Allowing your plants to decay naturally and work into the soil at the end of the growing season can help this process go more quickly. Having a landscape professional can help with the process, as Ann Arbor landscapers know how to work with heavy clay soil. These professionals can help you determine where you can plant and how to keep the soil healthy during the growing season.

Developing Systems for Yard Drainage

While plant health is important, clay soil can cause significant drainage issues that can damage your property. There are several potential solutions to your drainage issues that do not involve trying to amend the soil of your entire property. Different areas of your yard where you are having drainage problems may require different solutions. When it comes to solving drainage issues, a drainage contractor will suggest a fix that addresses each area. There are several common fixes for soggy pools of standing water.

  • Area Drains: An area drain may also be known as a catch basin or storm drain. It will collect the runoff water and drain it to a lower spot. Area drains work well in areas with hardscaping, or in garden areas.
  • Soakaway: A soakaway will collect and disperse water to a better area for drainage. It’s usually a space about a square yard in area, and a yard deep, filled with rock or stone. Soakaways are usually installed away from the house.
  • Channel Drains: A channel drain can be installed along a pavement area, such as a driveway or patio. Channel drains can be installed as design elements, so the solution works to enhance the look of your yard.

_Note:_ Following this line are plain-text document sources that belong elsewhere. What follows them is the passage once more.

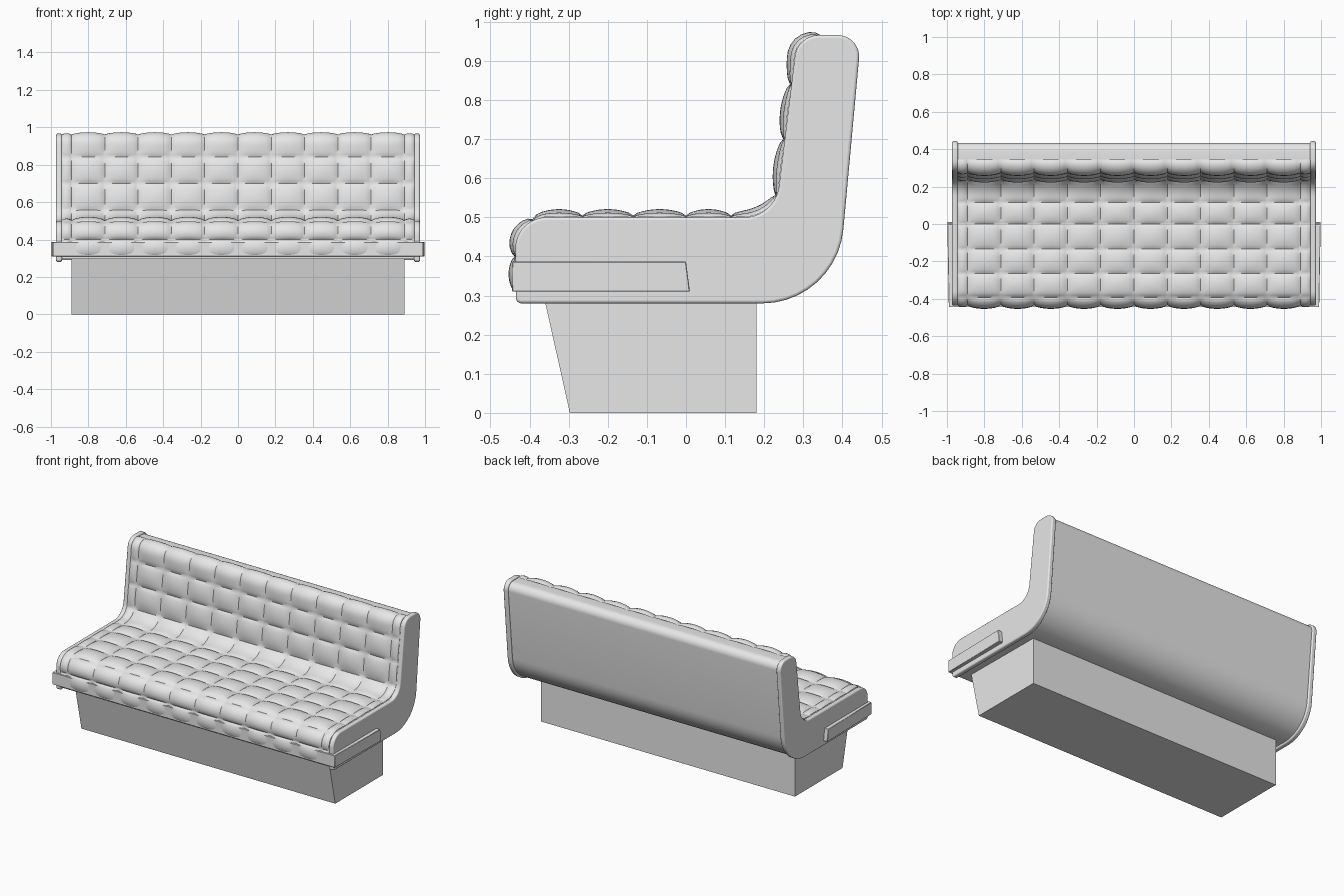
import bpy, bmesh, math
from mathutils import Vector

if "Cube" in bpy.data.objects:
    bpy.data.objects.remove(bpy.data.objects["Cube"])

grey = bpy.data.materials.new("light grey")
grey.diffuse_color = (0.8, 0.8, 0.8, 1)
grey.use_nodes = True
grey.node_tree.nodes["Principled BSDF"].inputs["Base Color"].default_value = grey.diffuse_color


def finish(name, bm, smooth=35, bevel=0.0, segs=3):
    me = bpy.data.meshes.new(name)
    bm.to_mesh(me)
    bm.free()
    ob = bpy.data.objects.new(name, me)
    bpy.context.collection.objects.link(ob)
    me.materials.append(grey)
    if bevel:
        m = ob.modifiers.new("bevel", 'BEVEL')
        m.width, m.segments, m.limit_method = bevel, segs, 'ANGLE'
        m.angle_limit = math.radians(50)
    bpy.ops.object.select_all(action='DESELECT')
    ob.select_set(True)
    bpy.context.view_layer.objects.active = ob
    if smooth:
        bpy.ops.object.shade_smooth_by_angle(angle=math.radians(smooth))
    return ob


def rounded(pts, closed=True, n=10):
    """(y, z, tangent length) corners -> polyline with circular fillets"""
    out, k = [], len(pts)
    for i, (y, z, t) in enumerate(pts):
        p = Vector((y, z))
        if t == 0 or (not closed and i in (0, k - 1)):
            out.append(p)
            continue
        a = (Vector(pts[i - 1][:2]) - p).normalized()
        b = (Vector(pts[(i + 1) % k][:2]) - p).normalized()
        half = a.angle(b) / 2
        c = p + (a + b).normalized() * t / math.cos(half)
        va, vb = p + a * t - c, p + b * t - c
        ang = va.angle(vb)
        for j in range(n + 1):
            s = j / n
            out.append(c + (va * math.sin((1 - s) * ang) + vb * math.sin(s * ang)) / math.sin(ang))
    return out


def extrude_profile(poly, x0, x1):
    bm = bmesh.new()
    A = [bm.verts.new((x0, p.x, p.y)) for p in poly]
    B = [bm.verts.new((x1, p.x, p.y)) for p in poly]
    bm.faces.new(A)
    bm.faces.new(B[::-1])
    for i in range(len(A)):
        j = (i + 1) % len(A)
        bm.faces.new((A[i], B[i], B[j], A[j]))
    bmesh.ops.recalc_face_normals(bm, faces=bm.faces)
    return bm


def hexa(bottom, top):
    bm = bmesh.new()
    b = [bm.verts.new(v) for v in bottom]
    t = [bm.verts.new(v) for v in top]
    bm.faces.new(b)
    bm.faces.new(t)
    for i in range(4):
        j = (i + 1) % 4
        bm.faces.new((b[i], b[j], t[j], t[i]))
    bmesh.ops.recalc_face_normals(bm, faces=bm.faces)
    return bm


# End panels
panel = rounded([(-0.435, 0.28, 0.015), (0.385, 0.28, 0.19), (0.448, 0.966, 0.06),
                 (0.285, 0.966, 0.055), (0.228, 0.50, 0.08), (-0.437, 0.50, 0.08)])
for side, s in (("left", -1), ("right", 1)):
    finish(side + "_end_panel", extrude_profile(panel, s * 0.942, s * 0.972), bevel=0.007)

# Bench shell between the panels
shell = rounded([(-0.427, 0.297, 0), (0.375, 0.29, 0.18), (0.438, 0.956, 0.05),
                 (0.290, 0.956, 0.05), (0.233, 0.494, 0.08), (-0.427, 0.494, 0.075)])
finish("bench_shell", extrude_profile(shell, -0.945, 0.945))

# Quilted upholstery following the seat and backrest
path = rounded([(-0.43, 0.31, 0), (-0.43, 0.497, 0.075), (0.231, 0.497, 0.08),
                (0.288, 0.958, 0.045), (0.345, 0.958, 0)], closed=False, n=24)
dense = []
for a, b in zip(path, path[1:]):
    m = max(1, int((b - a).length / 0.001))
    dense += [a.lerp(b, i / m) for i in range(m)]
dense.append(path[-1])
seam_pts = [(-0.43, 0.31), (-0.43, 0.40), (-0.39, 0.49), (-0.265, 0.5), (-0.135, 0.5), (0, 0.5),
            (0.115, 0.5), (0.22, 0.56), (0.255, 0.70), (0.272, 0.84), (0.345, 0.958)]
v_seams = [min(range(len(dense)), key=lambda i: (dense[i] - Vector(q)).length) for q in seam_pts]
u_seams = [-0.943] + [-0.89 + 0.178 * i for i in range(11)] + [0.943]


def stations(seams, full, n=12):
    """positions and puff heights across each quilt cell"""
    out = []
    for a, b in zip(seams, seams[1:]):
        h = min(1, abs(b - a) / full)
        for i in range(n):
            t = i / n
            out.append((a + (b - a) * t, h * math.sin(math.pi * t) ** 0.6))
    return out + [(seams[-1], 0)]


bm = bmesh.new()
rows = []
for v, fv in stations(v_seams, 90):
    i = min(len(dense) - 1, round(v))
    p = dense[i]
    d = (dense[min(i + 6, len(dense) - 1)] - dense[max(i - 6, 0)]).normalized()
    nrm = Vector((-d.y, d.x))
    row = []
    for u, fu in stations(u_seams, 0.1):
        q = p + nrm * (0.002 + 0.022 * (0.12 * fv + fu * (0.25 + 0.63 * fv)))
        row.append(bm.verts.new((u, q.x, q.y)))
    rows.append(row)
for r0, r1 in zip(rows, rows[1:]):
    for i in range(len(r0) - 1):
        bm.faces.new((r0[i], r0[i + 1], r1[i + 1], r1[i]))
finish("quilted_upholstery", bm, smooth=50)

# Front rail and side rails
Z0, Z1 = 0.31, 0.387
rail = [(-0.99, -0.445), (0.99, -0.445), (0.99, -0.415), (-0.99, -0.415)]
finish("front_rail", hexa([(x, y, Z0) for x, y in rail], [(x, y, Z1) for x, y in rail]),
       bevel=0.002, segs=1)
for side, s in (("left", -1), ("right", 1)):
    def ring(z, back):
        return [(s * 0.96, -0.444, z), (s * 0.99, -0.444, z), (s * 0.998, back, z), (s * 0.96, back, z)]
    finish(side + "_side_rail", hexa(ring(Z0, 0.01), ring(Z1, 0.0)), bevel=0.002, segs=1)

# Plinth base with sloping front
finish("plinth", hexa([(-0.89, -0.297, 0), (0.89, -0.297, 0), (0.89, 0.18, 0), (-0.89, 0.18, 0)],
                      [(-0.89, -0.364, 0.30), (0.89, -0.364, 0.30), (0.89, 0.18, 0.30), (-0.89, 0.18, 0.30)]),
       smooth=0)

Clay soil can be a challenge, but there are some advantages. The nutrients in this dense soil can help your landscaping thrive if you work with a drainage contractor to address the issues with standing water. Improving clay soil is not a quick fix, but an ongoing process that is best done with the help of a professional landscape service who understands the unique challenges of your property. To learn more about how we can help you get the most out of your outdoor spaces, contact Twin Oaks Landscape today.